> Exercise data
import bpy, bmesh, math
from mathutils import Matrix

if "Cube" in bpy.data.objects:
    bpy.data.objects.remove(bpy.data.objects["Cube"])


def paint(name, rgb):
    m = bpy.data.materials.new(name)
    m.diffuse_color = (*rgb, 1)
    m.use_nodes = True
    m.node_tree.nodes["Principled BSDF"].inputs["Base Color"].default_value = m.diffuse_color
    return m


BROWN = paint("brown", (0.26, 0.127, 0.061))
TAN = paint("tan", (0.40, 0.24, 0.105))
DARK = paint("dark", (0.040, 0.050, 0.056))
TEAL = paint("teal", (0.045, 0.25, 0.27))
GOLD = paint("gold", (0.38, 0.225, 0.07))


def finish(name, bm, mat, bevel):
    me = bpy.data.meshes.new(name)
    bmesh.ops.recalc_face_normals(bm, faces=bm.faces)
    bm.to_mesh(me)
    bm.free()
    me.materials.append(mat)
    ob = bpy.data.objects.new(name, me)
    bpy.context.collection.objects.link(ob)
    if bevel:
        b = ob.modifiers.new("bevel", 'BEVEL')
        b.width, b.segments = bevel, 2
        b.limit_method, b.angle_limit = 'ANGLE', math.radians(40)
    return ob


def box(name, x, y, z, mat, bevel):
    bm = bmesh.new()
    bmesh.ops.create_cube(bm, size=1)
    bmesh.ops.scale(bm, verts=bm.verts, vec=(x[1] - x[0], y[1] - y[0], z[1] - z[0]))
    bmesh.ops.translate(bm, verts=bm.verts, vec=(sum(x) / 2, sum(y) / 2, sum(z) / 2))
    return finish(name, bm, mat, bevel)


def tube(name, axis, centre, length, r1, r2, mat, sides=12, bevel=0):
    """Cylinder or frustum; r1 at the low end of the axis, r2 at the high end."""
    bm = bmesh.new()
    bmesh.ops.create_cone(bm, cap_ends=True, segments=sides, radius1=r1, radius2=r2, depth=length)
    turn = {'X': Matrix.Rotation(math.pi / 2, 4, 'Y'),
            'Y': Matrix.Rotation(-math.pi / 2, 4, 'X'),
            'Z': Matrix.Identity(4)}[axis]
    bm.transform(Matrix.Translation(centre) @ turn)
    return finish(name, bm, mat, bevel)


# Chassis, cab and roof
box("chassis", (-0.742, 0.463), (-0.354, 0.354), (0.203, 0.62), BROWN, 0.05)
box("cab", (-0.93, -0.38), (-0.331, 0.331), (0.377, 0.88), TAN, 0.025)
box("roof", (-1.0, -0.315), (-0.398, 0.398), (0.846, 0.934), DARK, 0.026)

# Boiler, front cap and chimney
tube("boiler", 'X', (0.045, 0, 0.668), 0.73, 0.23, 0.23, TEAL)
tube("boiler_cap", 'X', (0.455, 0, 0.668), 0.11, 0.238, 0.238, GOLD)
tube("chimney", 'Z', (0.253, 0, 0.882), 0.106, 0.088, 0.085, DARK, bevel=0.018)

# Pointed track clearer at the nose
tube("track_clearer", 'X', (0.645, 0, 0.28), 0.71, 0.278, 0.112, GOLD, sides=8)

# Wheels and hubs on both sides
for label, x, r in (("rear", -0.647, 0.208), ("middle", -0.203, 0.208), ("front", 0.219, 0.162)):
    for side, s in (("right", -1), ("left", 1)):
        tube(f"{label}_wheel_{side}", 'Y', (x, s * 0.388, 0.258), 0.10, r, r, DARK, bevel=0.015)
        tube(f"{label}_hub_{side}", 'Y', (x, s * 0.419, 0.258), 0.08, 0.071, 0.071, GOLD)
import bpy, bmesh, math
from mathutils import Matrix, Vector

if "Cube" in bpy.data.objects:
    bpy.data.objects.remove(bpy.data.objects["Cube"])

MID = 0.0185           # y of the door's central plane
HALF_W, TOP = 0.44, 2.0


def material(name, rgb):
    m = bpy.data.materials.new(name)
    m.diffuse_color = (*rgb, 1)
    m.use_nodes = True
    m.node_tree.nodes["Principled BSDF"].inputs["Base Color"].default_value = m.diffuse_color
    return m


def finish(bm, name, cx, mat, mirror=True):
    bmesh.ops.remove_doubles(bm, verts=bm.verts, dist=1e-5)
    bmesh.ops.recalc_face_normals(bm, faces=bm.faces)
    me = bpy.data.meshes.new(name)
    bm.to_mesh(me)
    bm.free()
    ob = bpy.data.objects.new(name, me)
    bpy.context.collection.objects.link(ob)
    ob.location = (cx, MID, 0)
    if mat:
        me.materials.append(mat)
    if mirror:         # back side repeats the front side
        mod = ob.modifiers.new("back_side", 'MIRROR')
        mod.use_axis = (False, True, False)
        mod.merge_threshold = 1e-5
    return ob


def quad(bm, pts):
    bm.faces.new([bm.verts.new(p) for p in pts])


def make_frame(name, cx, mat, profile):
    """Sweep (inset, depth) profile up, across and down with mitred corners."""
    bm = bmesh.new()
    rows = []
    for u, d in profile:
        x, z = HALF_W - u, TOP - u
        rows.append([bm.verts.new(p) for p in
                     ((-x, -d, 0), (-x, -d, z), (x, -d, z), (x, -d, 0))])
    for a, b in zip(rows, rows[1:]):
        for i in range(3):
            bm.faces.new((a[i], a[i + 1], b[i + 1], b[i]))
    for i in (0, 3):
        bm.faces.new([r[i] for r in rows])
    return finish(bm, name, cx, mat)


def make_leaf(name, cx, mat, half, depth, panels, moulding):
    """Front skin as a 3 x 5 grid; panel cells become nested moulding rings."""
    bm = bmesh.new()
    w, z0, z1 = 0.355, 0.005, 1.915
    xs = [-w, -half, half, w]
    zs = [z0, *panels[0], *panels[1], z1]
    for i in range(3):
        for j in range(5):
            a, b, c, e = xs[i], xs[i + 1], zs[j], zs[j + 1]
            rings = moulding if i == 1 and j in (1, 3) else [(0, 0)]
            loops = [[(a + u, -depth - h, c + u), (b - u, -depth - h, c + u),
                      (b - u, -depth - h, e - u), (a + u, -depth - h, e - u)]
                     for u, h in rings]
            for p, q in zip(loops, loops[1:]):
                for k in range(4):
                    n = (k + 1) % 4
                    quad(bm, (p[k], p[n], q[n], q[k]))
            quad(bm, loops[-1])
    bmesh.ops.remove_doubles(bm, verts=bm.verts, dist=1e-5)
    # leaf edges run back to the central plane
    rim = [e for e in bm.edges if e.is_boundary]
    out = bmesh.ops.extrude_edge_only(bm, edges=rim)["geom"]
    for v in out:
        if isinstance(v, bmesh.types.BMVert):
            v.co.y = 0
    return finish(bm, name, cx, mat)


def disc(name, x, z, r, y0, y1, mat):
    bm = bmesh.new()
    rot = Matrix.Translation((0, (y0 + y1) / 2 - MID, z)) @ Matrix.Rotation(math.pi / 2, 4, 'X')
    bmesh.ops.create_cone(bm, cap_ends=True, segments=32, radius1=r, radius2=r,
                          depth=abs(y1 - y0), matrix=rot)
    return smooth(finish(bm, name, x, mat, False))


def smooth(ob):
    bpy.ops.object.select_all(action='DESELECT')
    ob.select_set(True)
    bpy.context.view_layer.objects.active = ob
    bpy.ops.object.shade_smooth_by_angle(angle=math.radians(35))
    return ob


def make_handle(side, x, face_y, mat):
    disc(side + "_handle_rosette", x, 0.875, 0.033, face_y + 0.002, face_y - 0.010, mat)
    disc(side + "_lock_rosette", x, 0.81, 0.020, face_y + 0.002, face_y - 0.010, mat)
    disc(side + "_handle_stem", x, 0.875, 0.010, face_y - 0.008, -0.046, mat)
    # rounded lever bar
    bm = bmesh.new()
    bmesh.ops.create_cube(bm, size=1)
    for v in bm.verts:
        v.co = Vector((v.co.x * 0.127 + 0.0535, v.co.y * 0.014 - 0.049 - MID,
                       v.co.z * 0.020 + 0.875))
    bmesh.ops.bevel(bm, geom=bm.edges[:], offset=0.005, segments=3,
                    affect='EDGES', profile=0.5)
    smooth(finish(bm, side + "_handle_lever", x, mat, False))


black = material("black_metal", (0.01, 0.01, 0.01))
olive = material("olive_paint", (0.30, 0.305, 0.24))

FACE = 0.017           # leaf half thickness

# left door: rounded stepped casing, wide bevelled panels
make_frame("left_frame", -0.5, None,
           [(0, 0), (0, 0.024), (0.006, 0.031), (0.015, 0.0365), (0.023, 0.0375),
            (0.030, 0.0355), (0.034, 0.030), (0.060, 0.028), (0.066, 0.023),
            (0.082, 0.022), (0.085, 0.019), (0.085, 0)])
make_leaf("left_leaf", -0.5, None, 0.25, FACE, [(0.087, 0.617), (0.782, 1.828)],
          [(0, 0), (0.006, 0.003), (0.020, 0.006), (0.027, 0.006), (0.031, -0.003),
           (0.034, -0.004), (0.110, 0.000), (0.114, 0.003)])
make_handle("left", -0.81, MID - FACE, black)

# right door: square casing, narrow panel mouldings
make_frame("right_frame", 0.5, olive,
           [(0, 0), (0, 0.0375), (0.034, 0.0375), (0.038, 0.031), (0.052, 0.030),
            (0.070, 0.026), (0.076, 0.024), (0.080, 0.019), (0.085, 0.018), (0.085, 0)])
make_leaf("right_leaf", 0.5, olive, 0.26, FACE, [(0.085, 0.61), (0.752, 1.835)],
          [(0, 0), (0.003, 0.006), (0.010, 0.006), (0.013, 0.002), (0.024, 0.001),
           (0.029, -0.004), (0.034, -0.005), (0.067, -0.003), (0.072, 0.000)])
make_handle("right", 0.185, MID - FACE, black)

> To do
Above is a listing; print exactly its lines from the one with "return smooth(finish(bm, name, x, mat, False))" through the one with "bpy.ops.object.shade_smooth_by_angle(angle=math.radians(35))", and no other lines.

> Solution to this exercise
    return smooth(finish(bm, name, x, mat, False))


def smooth(ob):
    bpy.ops.object.select_all(action='DESELECT')
    ob.select_set(True)
    bpy.context.view_layer.objects.active = ob
    bpy.ops.object.shade_smooth_by_angle(angle=math.radians(35))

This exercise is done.